Does this sound like you?

Actuaries are respected and trusted business people whose innovative approach to making business successful is matched by a responsibility to the public interest. Actuaries identify solutions to financial problems. They manage assets and liabilities by analysing past events, assessing the present risks involved, and modelling what could happen in future.The profession has been giving serious thought to the image that we present as a profession. This applies to the public’s perception of us as well as how we see ourselves. As a profession we need to reinforce the image in order to achieve the targets of ‘Vision and values’ by 2020. I think the image above sums up what we do, across all practice areas, and will enable us to root our work in a clear context.
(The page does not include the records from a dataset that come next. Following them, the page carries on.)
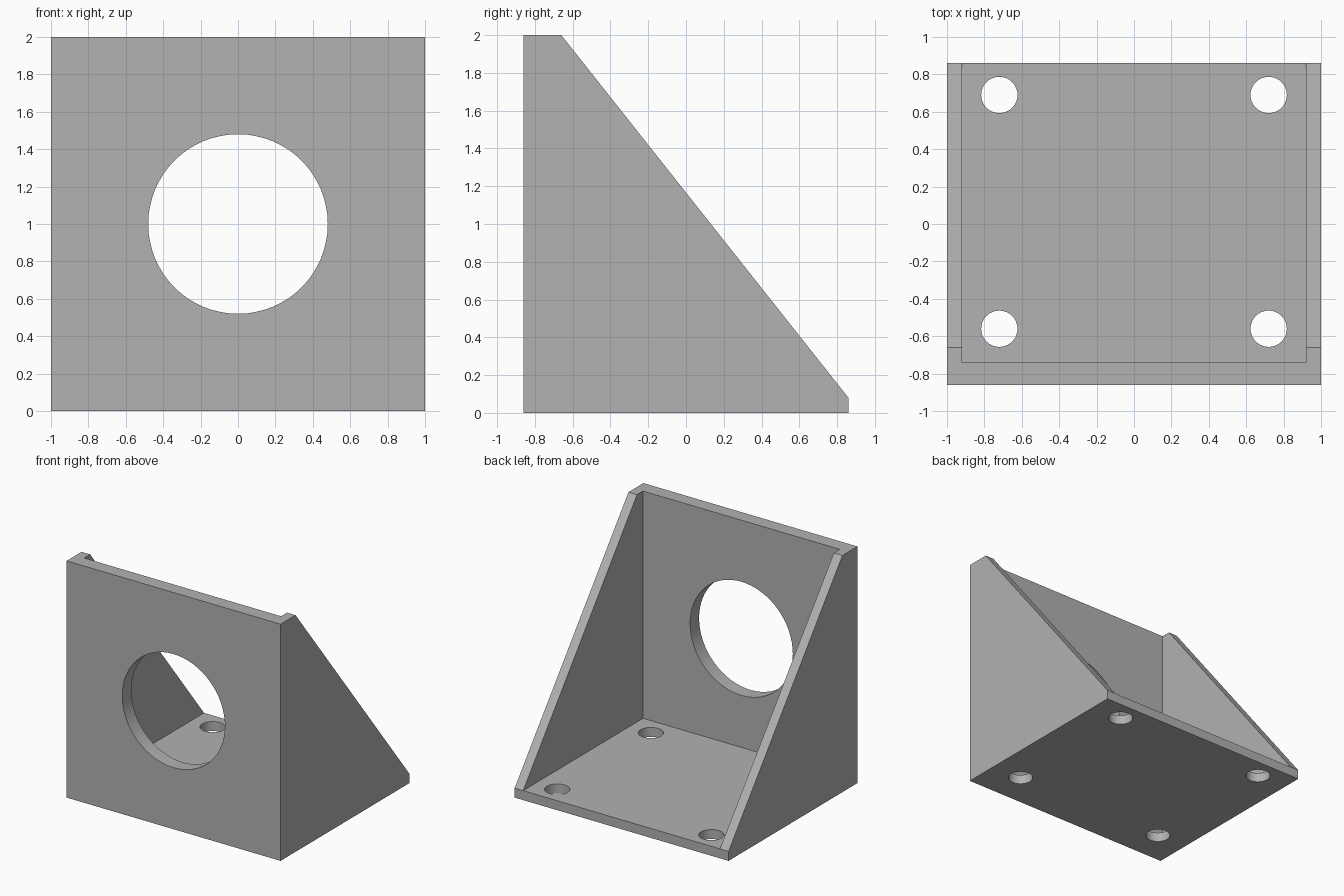
import bpy
import bmesh
from math import radians

if "Cube" in bpy.data.objects:
    bpy.data.objects.remove(bpy.data.objects["Cube"], do_unlink=True)

WIDTH, HEIGHT, DEPTH = 2.0, 2.0, 1.72
WALL, FRONT = 0.08, 0.12
BACK_Y = DEPTH / 2
FRONT_Y = -BACK_Y

grey = bpy.data.materials.new("plain grey")
grey.use_nodes = True
colour = (0.445, 0.445, 0.445, 1)
grey.diffuse_color = colour
grey.node_tree.nodes["Principled BSDF"].inputs["Base Color"].default_value = colour


def extrude_profile(name, points, half_width):
    """Extrude a closed (y, z) profile along x, centred on x = 0."""
    bm = bmesh.new()
    face = bm.faces.new([bm.verts.new((-half_width, y, z)) for y, z in points])
    side = bmesh.ops.extrude_face_region(bm, geom=[face])["geom"]
    moved = [v for v in side if isinstance(v, bmesh.types.BMVert)]
    bmesh.ops.translate(bm, verts=moved, vec=(2 * half_width, 0, 0))
    bmesh.ops.recalc_face_normals(bm, faces=bm.faces)
    mesh = bpy.data.meshes.new(name)
    bm.to_mesh(mesh)
    bm.free()
    obj = bpy.data.objects.new(name, mesh)
    bpy.context.collection.objects.link(obj)
    mesh.materials.append(grey)
    return obj


def cylinder(name, radius, depth, location, sides, tilt=0):
    bpy.ops.mesh.primitive_cylinder_add(vertices=sides, radius=radius, depth=depth,
                                        location=location, rotation=(tilt, 0, 0))
    obj = bpy.context.object
    obj.name = name
    obj.data.materials.append(grey)
    return obj


def cut(target, cutter):
    cutter.hide_render = True
    mod = target.modifiers.new(cutter.name, "BOOLEAN")
    mod.operation, mod.solver, mod.object = "DIFFERENCE", "EXACT", cutter
    bpy.ops.object.select_all(action="DESELECT")
    bpy.context.view_layer.objects.active = target
    target.select_set(True)
    bpy.ops.object.modifier_apply(modifier=mod.name)
    bpy.data.objects.remove(cutter, do_unlink=True)


# Wedge-sided block
bracket = extrude_profile("angle_bracket", [
    (FRONT_Y, 0), (BACK_Y, 0), (BACK_Y, WALL), (FRONT_Y + 0.2, HEIGHT), (FRONT_Y, HEIGHT),
], WIDTH / 2)

# Open pocket that leaves the base, front plate and two side gussets
inner_y = FRONT_Y + FRONT
cut(bracket, extrude_profile("pocket_cutter", [
    (inner_y, WALL), (BACK_Y + 1, WALL), (BACK_Y + 1, HEIGHT + 1), (inner_y, HEIGHT + 1),
], WIDTH / 2 - WALL))

# Large round opening in the front plate
cut(bracket, cylinder("opening_cutter", 0.48, 0.3, (0, FRONT_Y + FRONT / 2, 1),
                      64, radians(90)))

# Four mounting holes in the base
for x in (-0.72, 0.72):
    for y in (-0.56, 0.69):
        cut(bracket, cylinder("mounting_hole_cutter", 0.097, 0.3, (x, y, WALL / 2), 40))

bpy.ops.object.shade_smooth_by_angle(angle=radians(30))
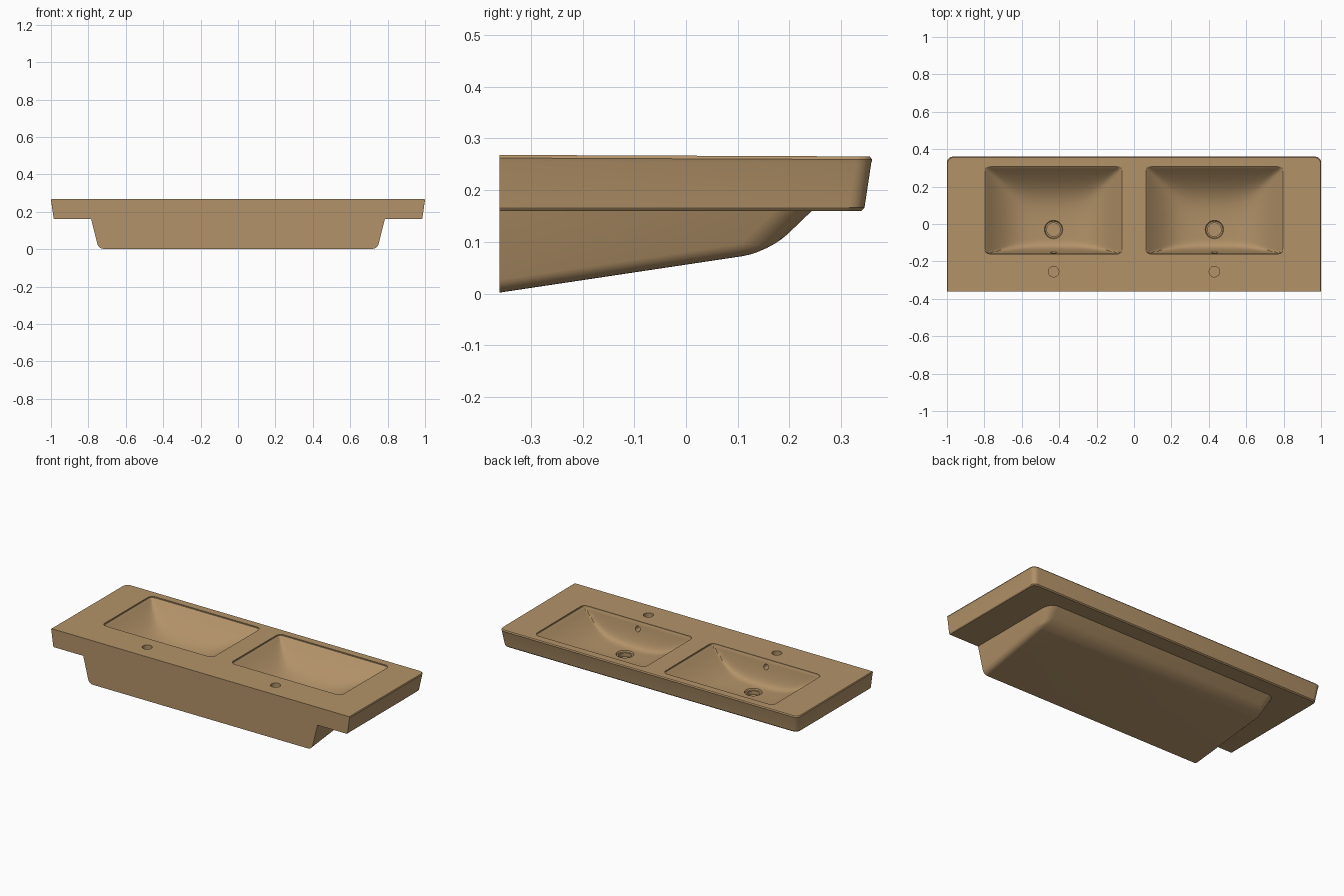
import bpy, bmesh, math
from mathutils import Matrix, Vector

cube = bpy.data.objects.get("Cube")
if cube:
    bpy.data.objects.remove(cube, do_unlink=True)

clay = bpy.data.materials.new("tan ceramic")
clay.use_nodes = True
COLOUR = (0.45, 0.29, 0.14, 1)
clay.diffuse_color = COLOUR
clay.node_tree.nodes["Principled BSDF"].inputs["Base Color"].default_value = COLOUR

TOP = 0.268
WALL = -0.36


def make_object(name, bm):
    bmesh.ops.recalc_face_normals(bm, faces=bm.faces[:])
    mesh = bpy.data.meshes.new(name)
    bm.to_mesh(mesh)
    bm.free()
    mesh.materials.append(clay)
    obj = bpy.data.objects.new(name, mesh)
    bpy.context.collection.objects.link(obj)
    return obj


def loft(name, rings):
    """Skin a list of equal point loops and cap both ends."""
    bm = bmesh.new()
    loops = [[bm.verts.new(p) for p in ring] for ring in rings]
    count = len(loops[0])
    for a, b in zip(loops, loops[1:]):
        for i in range(count):
            j = (i + 1) % count
            bm.faces.new((a[i], a[j], b[j], b[i]))
    bm.faces.new(loops[0][::-1])
    bm.faces.new(loops[-1])
    return make_object(name, bm)


def outline(x0, x1, y0, y1, r_low, r_high, edge_cuts=1, arc=5):
    """Rounded rectangle in plan, with separate radii for low-y and high-y corners."""
    pts = []
    corners = ((x1, y1, -1, -1, r_high, 0), (x0, y1, 1, -1, r_high, 90),
               (x0, y0, 1, 1, r_low, 180), (x1, y0, -1, 1, r_low, 270))
    for x, y, sx, sy, r, start in corners:
        steps = arc if r else 0
        for i in range(steps + 1):
            a = math.radians(start + 90 * i / max(steps, 1))
            pts.append(Vector((x + sx * r + r * math.cos(a), y + sy * r + r * math.sin(a))))
    result = []
    for a, b in zip(pts, pts[1:] + pts[:1]):
        cuts = edge_cuts if (b - a).length > 0.2 else 1
        result += [a.lerp(b, k / cuts) for k in range(cuts)]
    return result


def cylinder(name, loc, r1, r2, depth, turn=0):
    bm = bmesh.new()
    bmesh.ops.create_cone(bm, cap_ends=True, segments=32, radius1=r1, radius2=r2, depth=depth,
                          matrix=Matrix.Translation(loc) @ Matrix.Rotation(turn, 4, 'X'))
    return make_object(name, bm)


def apply_modifier(obj, mod):
    bpy.ops.object.select_all(action='DESELECT')
    bpy.context.view_layer.objects.active = obj
    obj.select_set(True)
    bpy.ops.object.modifier_apply(modifier=mod.name)


def combine(obj, tool, operation):
    mod = obj.modifiers.new(operation.lower(), 'BOOLEAN')
    mod.operation, mod.solver, mod.object = operation, 'EXACT', tool
    apply_modifier(obj, mod)
    bpy.data.objects.remove(tool, do_unlink=True)


# Countertop slab: flat against the wall, flaring slightly upward
slab_rings = []
for hx, y1, z in ((0.981, 0.339, 0.16), (0.986, 0.345, 0.166),
                  (0.998, 0.358, 0.255), (1.0, 0.36, 0.262), (0.997, 0.355, TOP)):
    fall = 0.003 if z > 0.2 else 0
    slab_rings.append([(p.x, p.y, z - fall * (p.y - WALL) / 0.72)
                       for p in outline(-hx, hx, WALL, y1, 0, 0.03)])
basin = loft("double_washbasin", slab_rings)


# Underside body: tapered wedge, softened along the bottom and the front
def body_section(y, z):
    return 0.745 + 0.25 * z, y, z


side = [body_section(*p) for p in ((WALL, 0.002), (0.16, 0.08), (0.285, 0.2), (WALL, 0.2))]
bm = bmesh.new()
left = [bm.verts.new(p) for p in side]
right = [bm.verts.new((-x, y, z)) for x, y, z in side]
bm.faces.new(left)
bm.faces.new(right[::-1])
for i in range(4):
    j = (i + 1) % 4
    bm.faces.new((left[i], right[i], right[j], left[j]))
weight = bm.edges.layers.float.new("bevel_weight_edge")
soft_edges = [(left[1], right[1], 1.0)]
for s in (left, right):
    soft_edges += [(s[0], s[1], 0.5), (s[1], s[2], 1.0)]
for a, b, w in soft_edges:
    bm.edges.get((a, b))[weight] = w
body = make_object("underside_body", bm)
bevel = body.modifiers.new("soft edges", 'BEVEL')
bevel.limit_method, bevel.width, bevel.segments = 'WEIGHT', 0.05, 6
apply_modifier(body, bevel)
combine(basin, body, 'UNION')


# Bowls: steep behind the tap, long curved slope to the front, dished sides
def bowl_depth(dx, y):
    def ease(t, power):
        return max(0.02, 1 - (1 - min(max(t, 0), 1)) ** power)
    parts = (ease((0.37 - abs(dx)) / 0.37, 2.2), ease((0.31 - y) / 0.33, 2.0),
             ease((y + 0.16) / 0.09, 3.0))
    return 0.18 * sum(p ** -6 for p in parts) ** (-1 / 6)


RINGS = 26
for side_x in (-0.43, 0.43):
    drain = Vector((side_x, -0.03))
    rim = outline(side_x - 0.37, side_x + 0.37, -0.16, 0.31, 0.03, 0.03, 18)
    rings = [[(p.x, p.y, 0.32) for p in rim]]
    for k in range(RINGS):
        t = 1 - 0.98 * (k / (RINGS - 1)) ** 1.4
        ring = [drain.lerp(p, t) for p in rim]
        rings.append([(p.x, p.y, 0.266 - (0.006 if k == 0 else max(0.006, bowl_depth(p.x - side_x, p.y))))
                      for p in ring])
    combine(basin, loft("bowl_cutter", rings), 'DIFFERENCE')

    # Drain recess, tap hole and overflow hole
    for tool in (cylinder("drain_seat", (side_x, -0.03, 0.121), 0.045, 0.058, 0.026),
                 cylinder("drain_hole", (side_x, -0.03, 0.11), 0.036, 0.036, 0.05),
                 cylinder("tap_hole", (side_x, -0.255, 0.26), 0.028, 0.028, 0.14),
                 cylinder("overflow_hole", (side_x, -0.16, 0.222), 0.016, 0.016, 0.06, math.pi / 2)):
        combine(basin, tool, 'DIFFERENCE')

# Smooth the curved areas, keep the rims crisp
bpy.ops.object.select_all(action='DESELECT')
bpy.context.view_layer.objects.active = basin
basin.select_set(True)
bpy.ops.object.shade_smooth_by_angle(angle=math.radians(25))
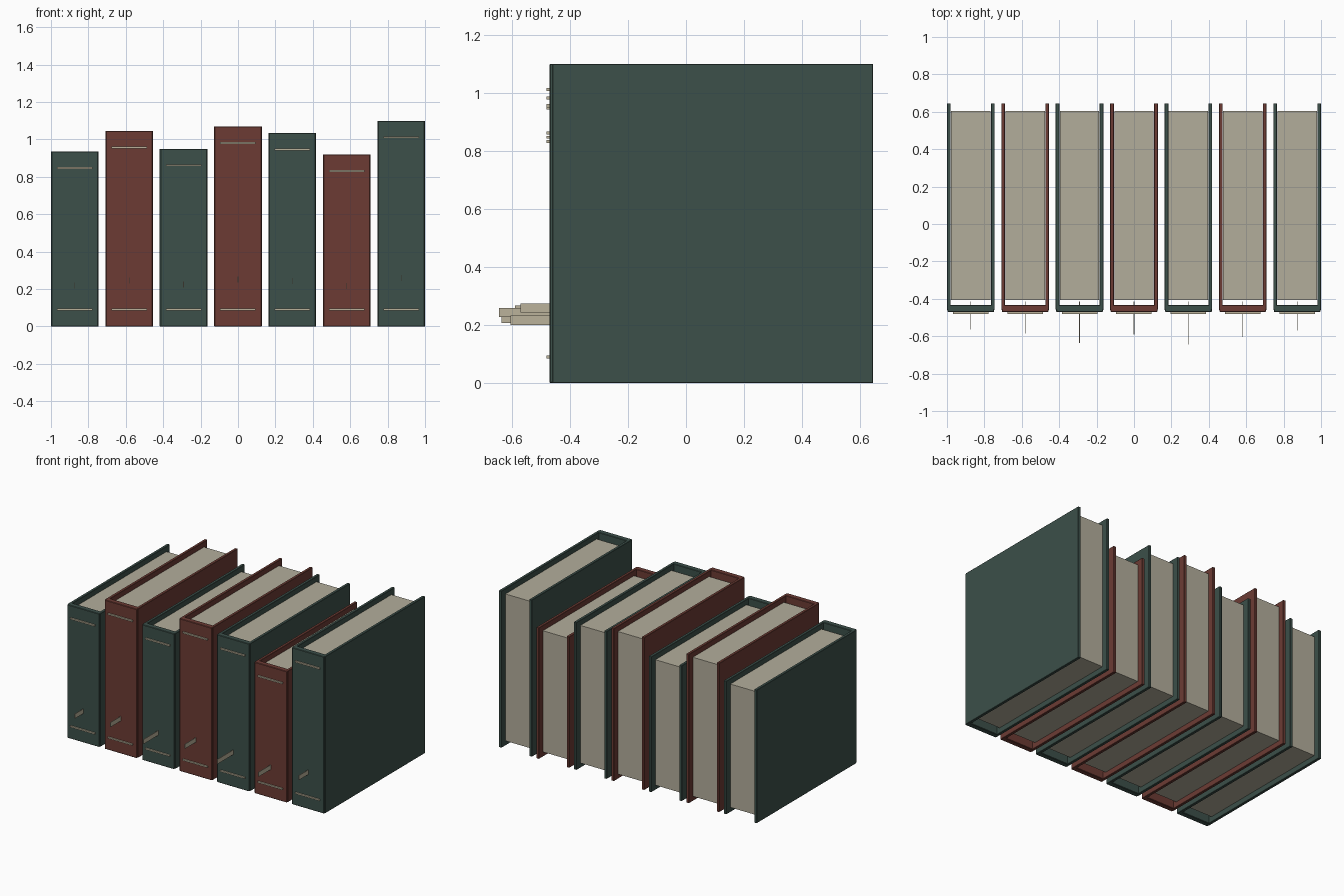
import bpy

if "Cube" in bpy.data.objects:
    bpy.data.objects.remove(bpy.data.objects["Cube"])


def material(name, rgb):
    m = bpy.data.materials.new(name)
    m.diffuse_color = (*rgb, 1)
    m.use_nodes = True
    m.node_tree.nodes["Principled BSDF"].inputs["Base Color"].default_value = m.diffuse_color
    return m


GREEN = material("green_cloth", (0.045, 0.08, 0.068))
RED = material("red_cloth", (0.15, 0.044, 0.034))
PAPER = material("paper", (0.45, 0.42, 0.33))
GILT = material("gilt", (0.5, 0.45, 0.33))


def box(name, x, y, z, mat, bevel=0):
    """Axis-aligned box from (min, max) pairs."""
    bpy.ops.mesh.primitive_cube_add(size=1, location=[sum(p) / 2 for p in (x, y, z)])
    ob = bpy.context.object
    ob.name = name
    ob.scale = [p[1] - p[0] for p in (x, y, z)]
    bpy.ops.object.transform_apply(location=False, rotation=False, scale=True)
    ob.data.materials.append(mat)
    if bevel:
        mod = ob.modifiers.new("edge", 'BEVEL')
        mod.width = bevel
        mod.segments = 1
    return ob


HALF = 0.1275      # half thickness of a book
BOARD = 0.02       # cover board thickness
BACK = 0.645       # fore edge of the boards
SPINE = -0.47      # front of the spine
INSET = 0.035      # page block recess at top and bottom

heights = [0.935, 1.045, 0.95, 1.07, 1.035, 0.92, 1.10]
tab_fronts = [-0.565, -0.585, -0.635, -0.59, -0.645, -0.605, -0.57]

for i, (h, tab) in enumerate(zip(heights, tab_fronts)):
    cx = -0.8725 + i * 0.2908
    cloth = RED if i % 2 else GREEN
    # cover boards
    for side, s in (("left", -1), ("right", 1)):
        xs = sorted((cx + s * HALF, cx + s * (HALF - BOARD)))
        box(f"{side}_cover_{i}", xs, (-0.46, BACK), (0, h), cloth, 0.002)
    # spine
    box(f"spine_{i}", (cx - 0.125, cx + 0.125), (SPINE, -0.433), (0, h), cloth, 0.003)
    # page block
    box(f"pages_{i}", (cx - 0.105, cx + 0.105), (-0.405, 0.605), (INSET, h - INSET), PAPER)
    # raised spine bands
    for name, z in (("lower", 0.09), ("upper", h - 0.088)):
        box(f"{name}_band_{i}", (cx - 0.095, cx + 0.095), (-0.48, -0.465),
            (z - 0.005, z + 0.005), GILT)
    # plain blank title tab standing out of the spine
    z = 0.235 * h
    box(f"title_tab_{i}", (cx - 0.002, cx + 0.002), (tab, -0.415),
        (z - 0.016, z + 0.016), GILT)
As the image covers different aspects – public interest, modelling the future – we can emphasise different aspects of the image according to the audience and the topic. The image does not need to be quoted verbatim – it can be used as the basis for communication. Press coverage is one way of publicising the image and reinforcing it externally. In the past, the profession’s press releases have had very safe and secure messages, for example: Actuaries to study approaches to equity release for older people. This leads the reader to think about backroom, academic research into a commercial matter. As the emphasis of the image is now on actuaries’ business skills, the same press release issued today would read: Actuaries launch investigation into equity release for older people. This gives the impression of actuaries stepping into the front line, rather than into the backroom. It also emphasises our public interest role by showing us working to right a wrong. As actuaries we need to think about how we individually present ourselves and so affect the image of the profession. I’d like to think that we’re all proud of our profession and its achievements, and that this shines through in all our dealings with other actuaries and those outside the profession. I have a sneaking suspicion, though, that we apologise for being actuaries and tell jokes against ourselves – I’ve done it myself. This could be because we feel we are perceived as too well paid compared to our colleagues, or because they might think we’re arrogant if we go on about how good we are. The image gives us a basis to start from that says clearly who we are and what we do. We can build on that with solid results and recommendations that are helpful to our business and industries. This is a new approach for the profession, so I, and the new Communications Committee, will be interested to see how it works. We would be grateful for help from members of the profession, and ask you to email goodspeak@actuaries.org.uk with examples of how actuaries have presented the new image. These can be posted on the profession’s website, so we can all learn from them. If you have examples where the image is not coming across, or where it is contradicted, please send those in too. The profession has also set up a new Internal Communications Committee, which I am chairing. We’ll be looking at enabling actuaries to access timely and relevant information from the profession. The website will play a key part, so make sure you know how to access the members-only section. Communication is a two-way process, and the profession will be spending a lot of time and effort trying to improve internal communication. But we won’t know if it’s successful or otherwise unless you tell us. So, if you get something through the post, or via email, or if you’re accessing the website, and it’s boring, or badly presented, or a waste of time – please tell me. And if it’s easy to use, relevant, and helpful – tell me that too. If you don’t, you’ll get what I think you should – and I’ll probably be wrong. I firmly believe that members of the profession have a duty to engage in two-way communication. The profession does send out a lot of information in various different forms, and as professionals we should be keeping up to date. The profession can try and make it as easy as possible to read, but some effort is required from members. Being a professional brings responsibilities, and one of them is taking an active interest in the profession. So, I can do half of the job, but you need to do the other half.